"Idaho voters are hurting right now because of the policies of Walt Minnick and Nancy Pelosi. They have run our economy into the ditch and voters are saying enough is enough," Labrador said in a written statement.
Shaw attributed the narrowing gap, in part, to mob psychology. The media has cemented the idea that the Republicans will take over the House, Shaw said, and "some of that psychological shift is bleeding over into this race, giving Labrador some momentum."
Labrador's good news had to vie for attention Tuesday with another advertising controversy, the second in a row
for the Republican challenger. A television ad paid for by SuperPAC of America (run by GOP consultant and former adviser to President Bill Clinton, Dick Morris) attacked Minnick for voting for the American Recovery and Reinvestment Act (aka the stimulus). In fact, Minnick was one of just 11 Democrats to vote against the bill.
The Minnick campaign cried foul.
"It's disappointing that Labrador and his allies have realized that the only way they can win is to lie and cheat," Foster said. By Tuesday afternoon, both the NBC and ABC affiliates in Boise had pulled the ad from the air (it disappeared from YouTube as well).
With less than a week remaining, the outcome of this race will likely hinge on each campaign's voter mobilization effort.
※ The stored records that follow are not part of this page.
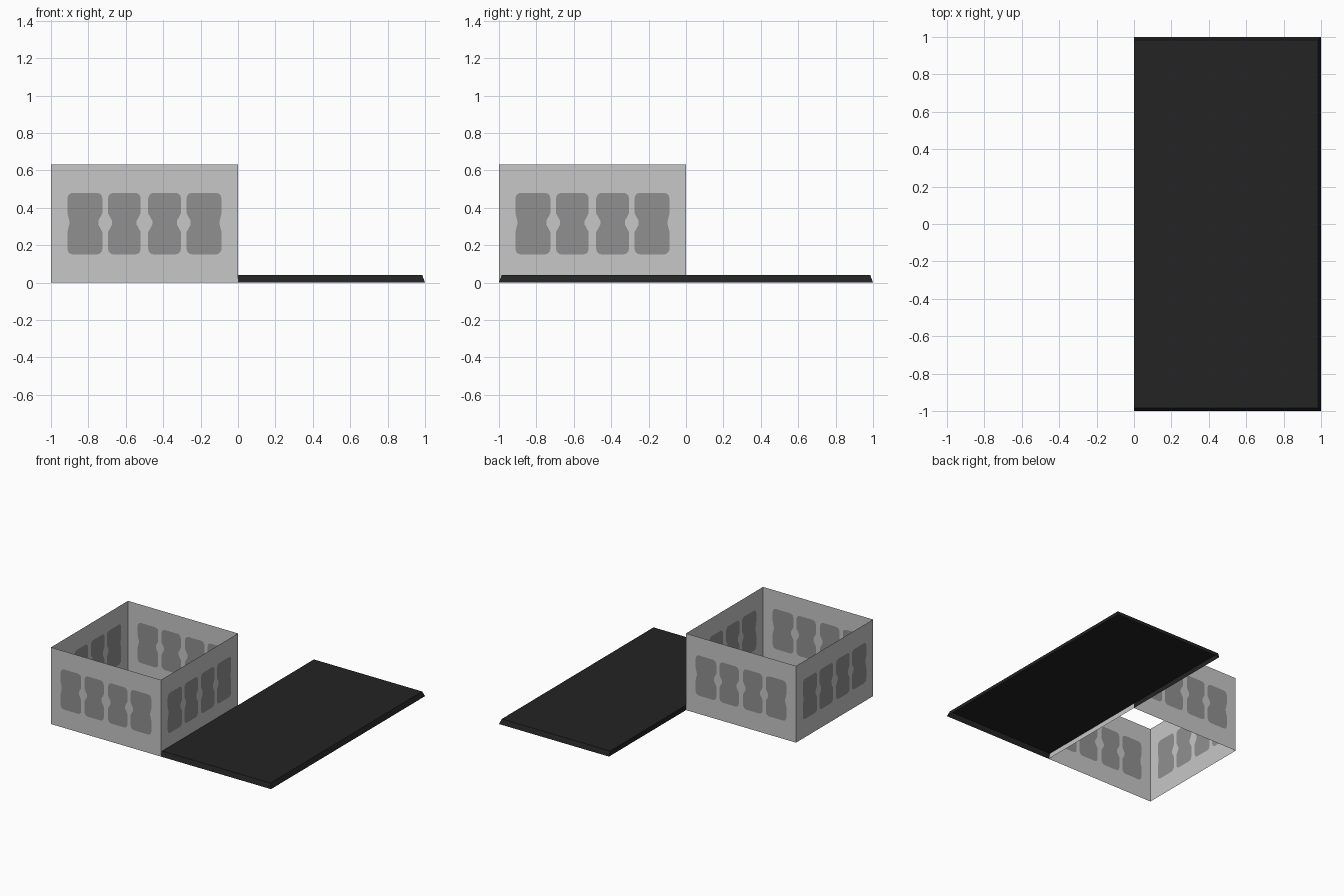
import bpy, bmesh, math
from mathutils import Matrix, Vector

if "Cube" in bpy.data.objects:
    bpy.data.objects.remove(bpy.data.objects["Cube"])


def material(name, col):
    m = bpy.data.materials.new(name)
    m.diffuse_color = (*col, 1)
    m.use_nodes = True
    m.node_tree.nodes["Principled BSDF"].inputs["Base Color"].default_value = m.diffuse_color
    return m


GREY = material("light grey", (0.57, 0.57, 0.57))
DARK = material("mid grey", (0.28, 0.28, 0.28))
BLACK = material("near black", (0.017, 0.017, 0.017))
H = 0.63


def finish(name, bm, mats, matrix=Matrix()):
    me = bpy.data.meshes.new(name)
    bm.transform(matrix)
    bm.to_mesh(me)
    bm.free()
    for m in mats:
        me.materials.append(m)
    ob = bpy.data.objects.new(name, me)
    bpy.context.collection.objects.link(ob)
    return ob


def panel_outline(x0, x1, notch_l, notch_r, z0=0.15, z1=0.48, r=0.03):
    """Rounded rectangle pinched at the waist on both sides."""
    pts = []
    zm = 0.32
    corners = [(x1 - r, z0 + r, -90), (x1 - r, z1 - r, 0),
               (x0 + r, z1 - r, 90), (x0 + r, z0 + r, 180)]
    for i, (cx, cz, a0) in enumerate(corners):
        for k in range(4):
            a = math.radians(a0 + 30 * k)
            pts.append((cx + r * math.cos(a), cz + r * math.sin(a)))
        if i == 0:
            pts += [(x1, zm - 0.05), (x1 - notch_r, zm - 0.01),
                    (x1 - notch_r, zm + 0.01), (x1, zm + 0.05)]
        if i == 2:
            pts += [(x0, zm + 0.05), (x0 + notch_l, zm + 0.01),
                    (x0 + notch_l, zm - 0.01), (x0, zm - 0.05)]
    return pts


def wall(name, turn):
    """Thin wall, drawn as the front one, then turned about the box centre."""
    bm = bmesh.new()

    def loop(pts):
        vs = [bm.verts.new((x, -1, z)) for x, z in pts]
        es = [bm.edges.new((vs[i], vs[(i + 1) % len(vs)])) for i in range(len(vs))]
        return vs, es

    _, edges = loop([(-1, 0), (0, 0), (0, H), (-1, H)])
    panels = []
    for x0, x1, nl, nr in [(-0.912, -0.725, 0.01, 0.022), (-0.695, -0.52, 0.022, 0.022),
                           (-0.48, -0.305, 0.022, 0.022), (-0.275, -0.088, 0.022, 0.01)]:
        vs, es = loop(panel_outline(x0, x1, nl, nr))
        panels.append(vs)
        edges += es
    # wall surface around the panels, then the panels themselves
    bmesh.ops.triangle_fill(bm, edges=edges, use_beauty=True, normal=Vector((0, -1, 0)))
    for vs in panels:
        bm.faces.new(vs).material_index = 1
    bm.normal_update()
    for f in bm.faces:
        if f.normal.y > 0:
            f.normal_flip()
    c = Vector((-0.5, -0.5, 0))
    mat = (Matrix.Translation(c) @ Matrix.Rotation(math.radians(turn), 4, 'Z')
           @ Matrix.Translation(-c))
    finish(name, bm, [GREY, DARK], mat)


for name, turn in [("front_wall", 0), ("right_wall", 90), ("back_wall", 180), ("left_wall", 270)]:
    wall(name, turn)

# flat roof slab: open underneath, sloped on three sides, against the wall on the fourth
bm = bmesh.new()
B, T = 0.015, 0.04
lo = [bm.verts.new(p) for p in [(0, -1, 0), (1, -1, 0), (1, 1, 0), (0, 1, 0)]]
hi = [bm.verts.new(p) for p in [(0, -1 + B, T), (1 - B, -1 + B, T), (1 - B, 1 - B, T), (0, 1 - B, T)]]
bm.faces.new(hi)
for i in range(3):
    bm.faces.new((lo[i], lo[i + 1], hi[i + 1], hi[i]))
# upright edge only beyond the box wall
mid = [bm.verts.new((0, 0, z)) for z in (0, T)]
bm.faces.new((lo[3], mid[0], mid[1], hi[3]))
finish("roof_slab", bm, [BLACK])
Foster claims that Minnick is running "the largest field program in Idaho Democratic Party history." Labrador is boasting that with "over 1,300 volunteers the campaign has knocked on thousands of doors and has made over 150,000 telephone calls to registered voters in the district."
The two candidates will meet for a final public forum in Boise on Thursday.